3. Don’t give out your home address to just any one, either. Meet in a public place first. When you do finally start having potential roommates over to see where you live, have another friend there, preferably male, when people drop by. Some burglars case apartments by using roommates ads. It doesn’t hurt to have a friend there when you interview. There is often safety in numbers. This is good advice whether you are male or female.
4. If all of these precautions seem like too much trouble, or like a lot of paranoia, you’re welcome to take your chances. If you live in a big city, you could use a roommate service (see Section 3, Choosing and Using a Roommate Matching Service). Other protective measures include keeping your roommate search to generally safe groups, such as any churches or clubs with which you may be affiliated, college housing directors’ offices, friends of friends, and friends of the family.
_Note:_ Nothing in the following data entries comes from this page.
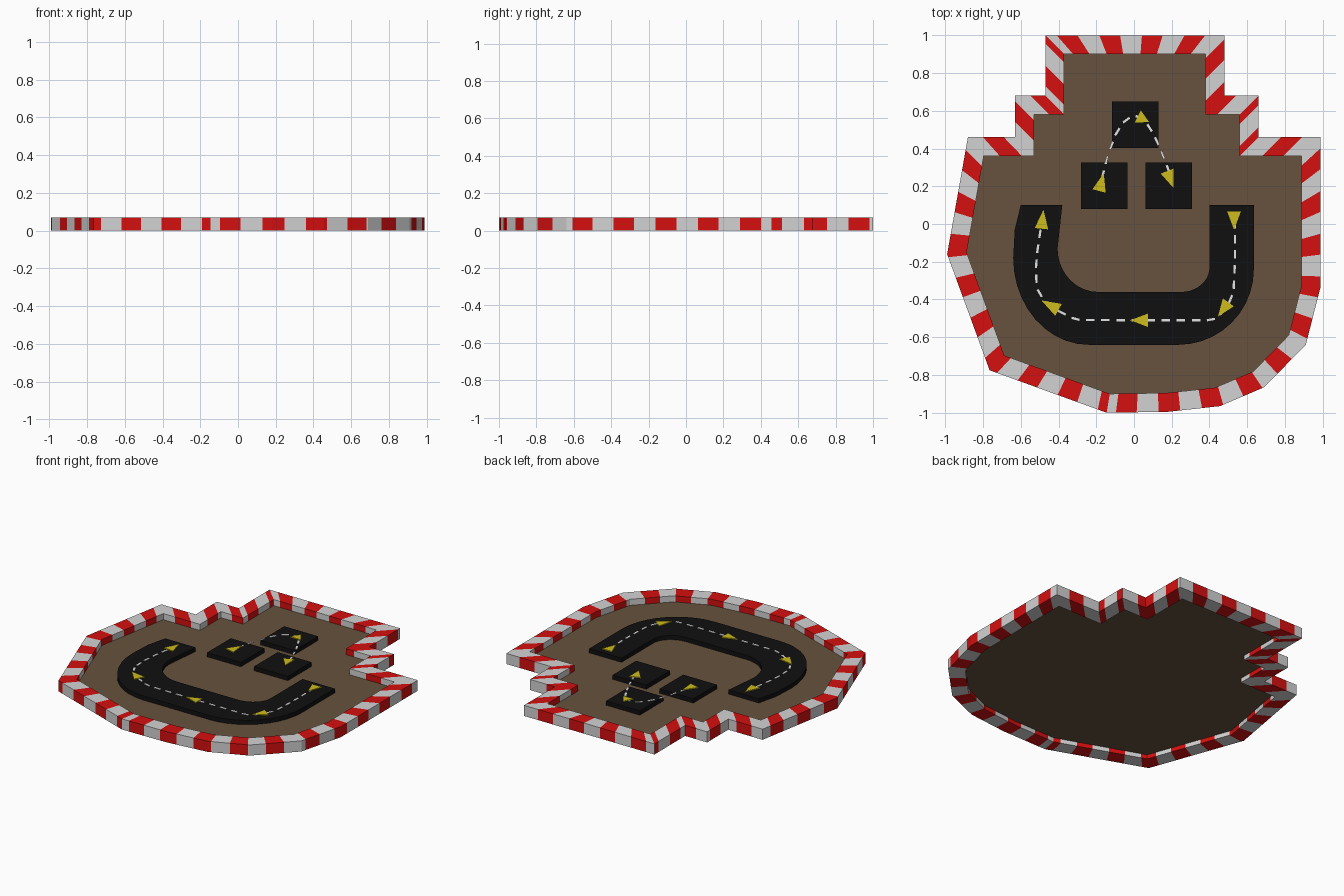
import bpy, bmesh, math
from mathutils import Vector as V

if "Cube" in bpy.data.objects:
    bpy.data.objects.remove(bpy.data.objects["Cube"])

H, GROUND, SLAB = 0.07, 0.03, 0.058


def mat(name, r, g, b):
    m = bpy.data.materials.new(name)
    m.diffuse_color = (r, g, b, 1)
    m.use_nodes = True
    m.node_tree.nodes["Principled BSDF"].inputs["Base Color"].default_value = m.diffuse_color
    return m


WHITE = mat("curb_white", 0.65, 0.65, 0.65)
RED = mat("curb_red", 0.66, 0.005, 0.005)
BROWN = mat("dirt_brown", 0.135, 0.085, 0.047)
BLACK = mat("asphalt_black", 0.005, 0.005, 0.005)
LINE = mat("line_white", 0.78, 0.78, 0.78)
YELLOW = mat("arrow_yellow", 0.62, 0.5, 0.012)


def finish(bm, name, *mats):
    bmesh.ops.remove_doubles(bm, verts=bm.verts, dist=1e-5)
    bmesh.ops.recalc_face_normals(bm, faces=bm.faces)
    me = bpy.data.meshes.new(name)
    bm.to_mesh(me)
    bm.free()
    for m in mats:
        me.materials.append(m)
    ob = bpy.data.objects.new(name, me)
    bpy.context.collection.objects.link(ob)
    return ob


def prism(bm, pts, z0, z1):
    lo = [bm.verts.new((p[0], p[1], z0)) for p in pts]
    hi = [bm.verts.new((p[0], p[1], z1)) for p in pts]
    bm.faces.new(lo[::-1])
    bm.faces.new(hi)
    n = len(pts)
    for i in range(n):
        j = (i + 1) % n
        bm.faces.new((lo[i], lo[j], hi[j], hi[i]))


# Border outline, clockwise: x, y, distance to first red stripe on the edge that starts here
border = [(-.47, 1, .06), (.48, 1, .02), (.48, .68, -.05), (.66, .68, -.06),
          (.66, .46, .12), (.987, .46, .06), (.987, -.34, -.06), (.91, -.64, .105),
          (.69, -.865, .01), (.455, -.965, -.015), (.18, -.995, -.06),
          (-.145, -1, -.06), (-.765, -.775, -.04), (-.99, -.16, 0),
          (-.88, .46, .08), (-.63, .46, .08), (-.63, .68, .08), (-.47, .68, .05)]
outer = [V(b[:2]) for b in border]
N = len(outer)


def inset(i, d=0.1):
    a = (outer[i] - outer[i - 1]).normalized()
    b = (outer[(i + 1) % N] - outer[i]).normalized()
    na, nb = V((a.y, -a.x)), V((b.y, -b.x))
    return outer[i] + (na + nb) * d / (1 + na.dot(nb))


inner = [inset(i) for i in range(N)]

# Striped curb: every edge is cut into red and white blocks
bm = bmesh.new()
PERIOD, WIDTH = 0.226, 0.11
for i in range(N):
    j = (i + 1) % N
    length = (outer[j] - outer[i]).length
    cuts = {0.0, length}
    for k in range(6):
        for c in (border[i][2] + k * PERIOD, border[i][2] + k * PERIOD + WIDTH):
            if 0.005 < c < length - 0.005:
                cuts.add(c)
    cuts = sorted(cuts)
    for a, b in zip(cuts, cuts[1:]):
        red = ((a + b) / 2 - border[i][2]) % PERIOD < WIDTH
        p, q = outer[i].lerp(outer[j], a / length), outer[i].lerp(outer[j], b / length)
        r, s = inner[i].lerp(inner[j], b / length), inner[i].lerp(inner[j], a / length)
        ring = [(p, 0), (p, H), (s, H), (s, 0)]
        ring2 = [(q, 0), (q, H), (r, H), (r, 0)]
        for k in range(4):
            m = (k + 1) % 4
            quad = [ring[k], ring[m], ring2[m], ring2[k]]
            f = bm.faces.new([bm.verts.new((v.x, v.y, z)) for v, z in quad])
            f.material_index = int(red)
finish(bm, "striped_curb", WHITE, RED)

# Dirt floor
bm = bmesh.new()
prism(bm, inner[::-1], GROUND - 0.002, GROUND)
finish(bm, "dirt_floor", BROWN)


# U-shaped road slab
def arc(cx, cy, rx, ry, a0, a1, n=10):
    t = [math.radians(a0 + (a1 - a0) * k / n) for k in range(n + 1)]
    return [(cx + rx * math.cos(a), cy + ry * math.sin(a)) for a in t]


road = ([(-.60, .10), (-.632, -.03)] + arc(-.24, -.18, .40, .46, 180, 270)
        + arc(.235, -.24, .40, .40, 270, 360) + [(.635, .10), (.40, .10)]
        + arc(.25, -.23, .15, .13, 0, -90) + arc(-.19, -.13, .215, .23, 270, 180)
        + [(-.38, .10)])
bm = bmesh.new()
prism(bm, road, GROUND, SLAB)
finish(bm, "road_slab", BLACK)

# Three square jump pads
for k, (x, y) in enumerate([(-.158, .203), (.184, .203), (.006, .525)]):
    h = 0.123
    bm = bmesh.new()
    prism(bm, [(x - h, y - h), (x + h, y - h), (x + h, y + h), (x - h, y + h)], GROUND, SLAB)
    finish(bm, f"jump_pad_{k + 1}", BLACK)


# Dashed guide lines
def dashes(name, path, dash=0.045, gap=0.035, w=0.006):
    pts = [V(p) for p in path]
    lens = [(b - a).length for a, b in zip(pts, pts[1:])]

    def at(d):
        for a, b, l in zip(pts, pts[1:], lens):
            if d <= l:
                return a.lerp(b, d / l)
            d -= l
        return pts[-1]

    bm = bmesh.new()
    d = 0.0
    while d + dash < sum(lens):
        a, b = at(d), at(d + dash)
        t = (b - a).normalized()
        n = V((-t.y, t.x)) * w
        prism(bm, [a - n, b - n, b + n, a + n], SLAB, SLAB + 0.003)
        d += dash + gap
    finish(bm, name, LINE)


dashes("road_dashes", [(-.495, -.03), (-.512, -.14), (-.52, -.24), (-.515, -.34), (-.48, -.40),
                       (-.42, -.45), (-.31, -.508), (0, -.51), (.42, -.51), (.49, -.45),
                       (.527, -.36), (.535, -.2), (.535, .06)])
dashes("jump_dashes", [(-.17, .24), (-.14, .36), (-.10, .47), (-.05, .55), (0, .575), (.05, .558),
                       (.09, .50), (.13, .42), (.17, .32), (.2, .24)])

# Direction arrows: tip and middle of the base
arrows = [((-.48, .075), (-.49, -.025)), ((-.49, -.405), (-.40, -.455)),
          ((-.02, -.51), (.075, -.51)), ((.445, -.49), (.50, -.415)),
          ((.53, -.03), (.53, .065)), ((-.16, .27), (-.185, .175)),
          ((.08, .54), (.02, .57)), ((.21, .19), (.175, .28))]
bm = bmesh.new()
for tip, base in arrows:
    tip, base = V(tip), V(base)
    t = (tip - base).normalized()
    n = V((-t.y, t.x)) * 0.036
    prism(bm, [base + n, base - n, tip], SLAB, SLAB + 0.006)
finish(bm, "direction_arrows", YELLOW)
If you use a reasonable amount of care along the way, you should find your self with a safe and sound roommate match.
When You Are the Huntee Rather Than the Hunter
All the previous advice still applies. Generally, when you are looking for one or more roommates to share your space, you are in the stronger position. You will probably want to maintain enough control over the residence so that, if things don’t work out, you won’t have to do the moving—you were there first, weren’t you? Protection begins with good relations between you and your landlord or apartment manager or superintendent. Try to keep any lease — whether it’s a month-to-month or a five-year—in your name alone; then you should be able to sublet to other roommates living with you. This would all be sorted out in a simple yet very important written agreement you should draw up between you and your roommate (see Section 4, Living Together Successfully). Books such as The Living Together Kit will give you more details. What you are doing is insuring that if things don’t work out between the two of you, you won’t have to move.
Points to Remember
1. Consider finding a roommate in the same or similar profession to yours, or in a profession that fascinates you.
2. If you don’t have a preference, be sure to open up your market. Tell friends, family, coworkers, fellow club members, people at parties, anyone you trust to send you an acceptable potential roommate. Treat your roommate search like a job hunt. Get the word out.
3. Pick between five and ten quick questions that you’ll want to ask when you do initial telephone screening of prospects. It will save time to find out if someone’s allergic to cats, for instance, before he or she comes over to meet you and Fluffy.
4. Hold your first meeting at a public place if at all possible. If it must occur at your residence, invite a friend to be present, preferably male. Be cautious.
5. Make up 3 X 5 cards with your questions on them for the face-to-face interview. Jot down brief answers or comments on the back of them. These will come in very handy later, when you are trying to make a decision.
6. Have a trial period before moving in for good, even if it’s just for a weekend, Make sure you can part with reasonable notice if things don’t work out.
7. When running your own ad, use an answering service’s trunk line to protect yourself from obscene or crank calls. It’s a small price to pay for the valuable screening it will provide.
8. Use your office number as a backup, if possible, and don’t give out your home phone number until you’ve had at least one face-to-face meeting with the prospect.
9. When you are already living in a place, you are generally in the stronger position. If you keep the lease in your name and merely sublet a room, your roommate will be the one to move out if things sour. You’ll want all this spelled out in your roommate agreement. Consult the sample agreement in section 4, as well as the books listed in the back.